◆ EXERCISE BRIEF
Report each line from the entries in which "faces" can be found.

◆ EXERCISE DATA
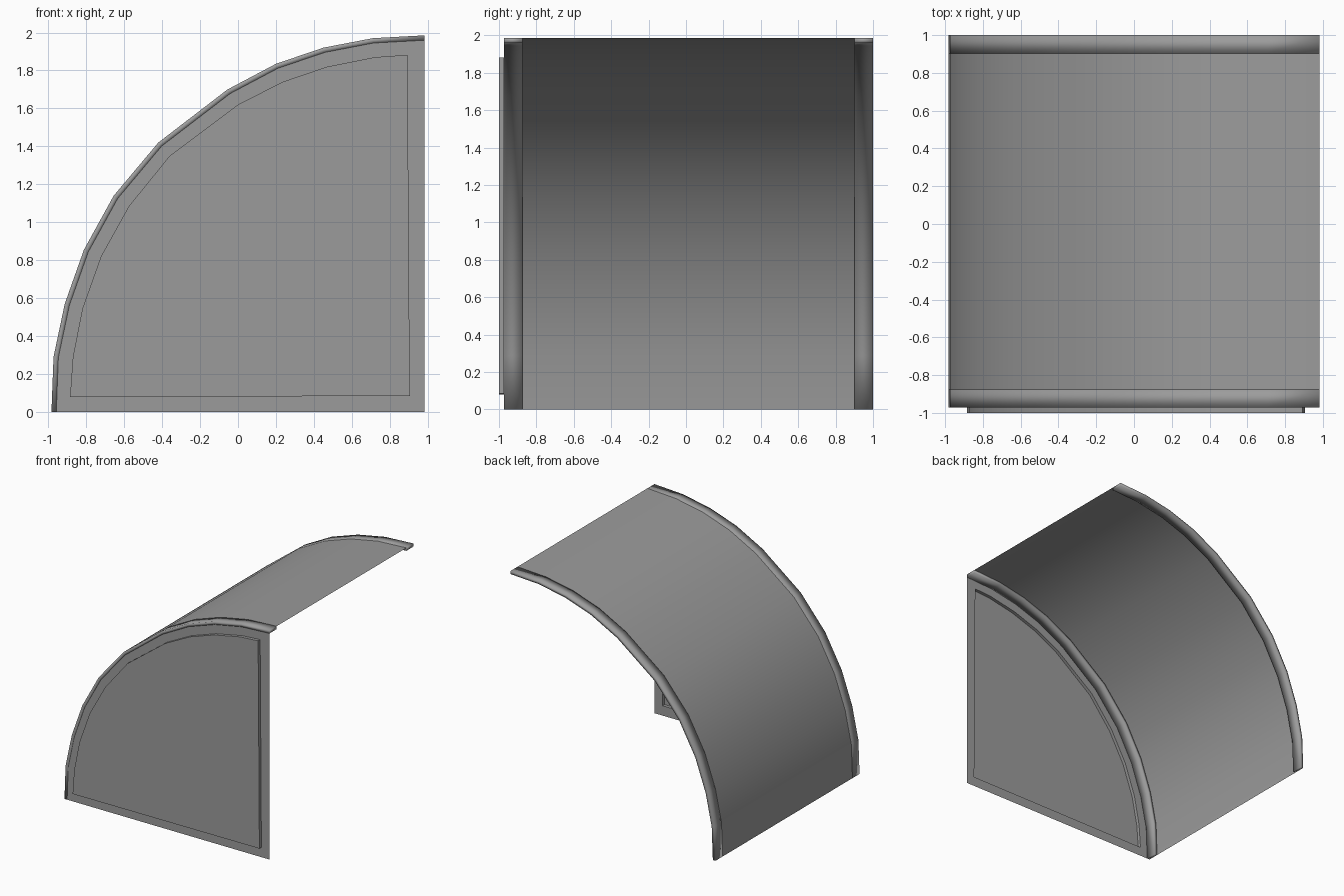
import bpy

if "Cube" in bpy.data.objects:
    bpy.data.objects.remove(bpy.data.objects["Cube"])

# Quarter-round profile (x, z), from the foot to the top
ARC = [(-.983, 0), (-.972, .29), (-.913, .57), (-.812, .855), (-.655, 1.14), (-.42, 1.42),
       (-.055, 1.70), (.2, 1.835), (.45, 1.92), (.71, 1.97), (.983, 1.985)]
PANEL = [(-.885, .08), (-.87, .29), (-.82, .545), (-.722, .82), (-.575, 1.085), (-.36, 1.35),
         (0, 1.62), (.235, 1.74), (.47, 1.82), (.72, 1.87), (.893, 1.882)]
CX = .983

# Dark grey paint
GREY = bpy.data.materials.new("dark_grey")
GREY.diffuse_color = (.33, .33, .33, 1)
GREY.use_nodes = True
GREY.node_tree.nodes["Principled BSDF"].inputs["Base Color"].default_value = GREY.diffuse_color


def inset(k):
    """Scale the arc toward its centre."""
    return [(CX + (x - CX) * k, z * k) for x, z in ARC]


def ring(profile, y):
    return [(x, y, z) for x, z in profile]


def make(name, rings, closed_section=False, closed_loop=False, angle=.52):
    """Bridge a list of equal-length rings into one mesh."""
    n = len(rings[0])
    verts = [v for r in rings for v in r]
    faces = []
    m = len(rings)
    for a in range(m if closed_section else m - 1):
        b = (a + 1) % m
        for i in range(n if closed_loop else n - 1):
            j = (i + 1) % n
            faces.append((a * n + i, a * n + j, b * n + j, b * n + i))
    if closed_section:
        faces += [tuple(a * n for a in range(m)),
                  tuple(a * n + n - 1 for a in reversed(range(m)))]
    elif closed_loop:
        faces.append(tuple((m - 1) * n + i for i in range(n)))
    me = bpy.data.meshes.new(name)
    me.from_pydata(verts, [], faces)
    me.materials.append(GREY)
    ob = bpy.data.objects.new(name, me)
    bpy.context.collection.objects.link(ob)
    bpy.ops.object.select_all(action='DESELECT')
    ob.select_set(True)
    bpy.context.view_layer.objects.active = ob
    bpy.ops.object.mode_set(mode='EDIT')
    bpy.ops.mesh.select_all(action='SELECT')
    bpy.ops.mesh.normals_make_consistent(inside=False)
    bpy.ops.object.mode_set(mode='OBJECT')
    bpy.ops.object.shade_smooth_by_angle(angle=angle)
    return ob


# Thin curved sheet between the rims
make("curved_sheet", [ring(ARC, .902), ring(ARC, -.875)])

# Thicker, softly shaded rims at both ends, flush with the sheet
inner = inset(.987)
for name, y0, y1 in (("front_rim", -.972, -.875), ("back_rim", .902, 1)):
    make(name, [ring(ARC, y0), ring(ARC, y1), ring(inner, y1), ring(inner, y0)],
         closed_section=True, angle=3.14)

# Front wall: flat border with a hollow raised panel
border = inner + [(CX, 0)]
panel = PANEL + [(.905, .085)]
make("front_wall", [ring(border, -.972), ring(panel, -.972), ring(panel, -1)],
     closed_loop=True)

◆ PROBLEM SOLUTION
    faces = []
            faces.append((a * n + i, a * n + j, b * n + j, b * n + i))
        faces += [tuple(a * n for a in range(m)),
        faces.append(tuple((m - 1) * n + i for i in range(n)))
    me.from_pydata(verts, [], faces)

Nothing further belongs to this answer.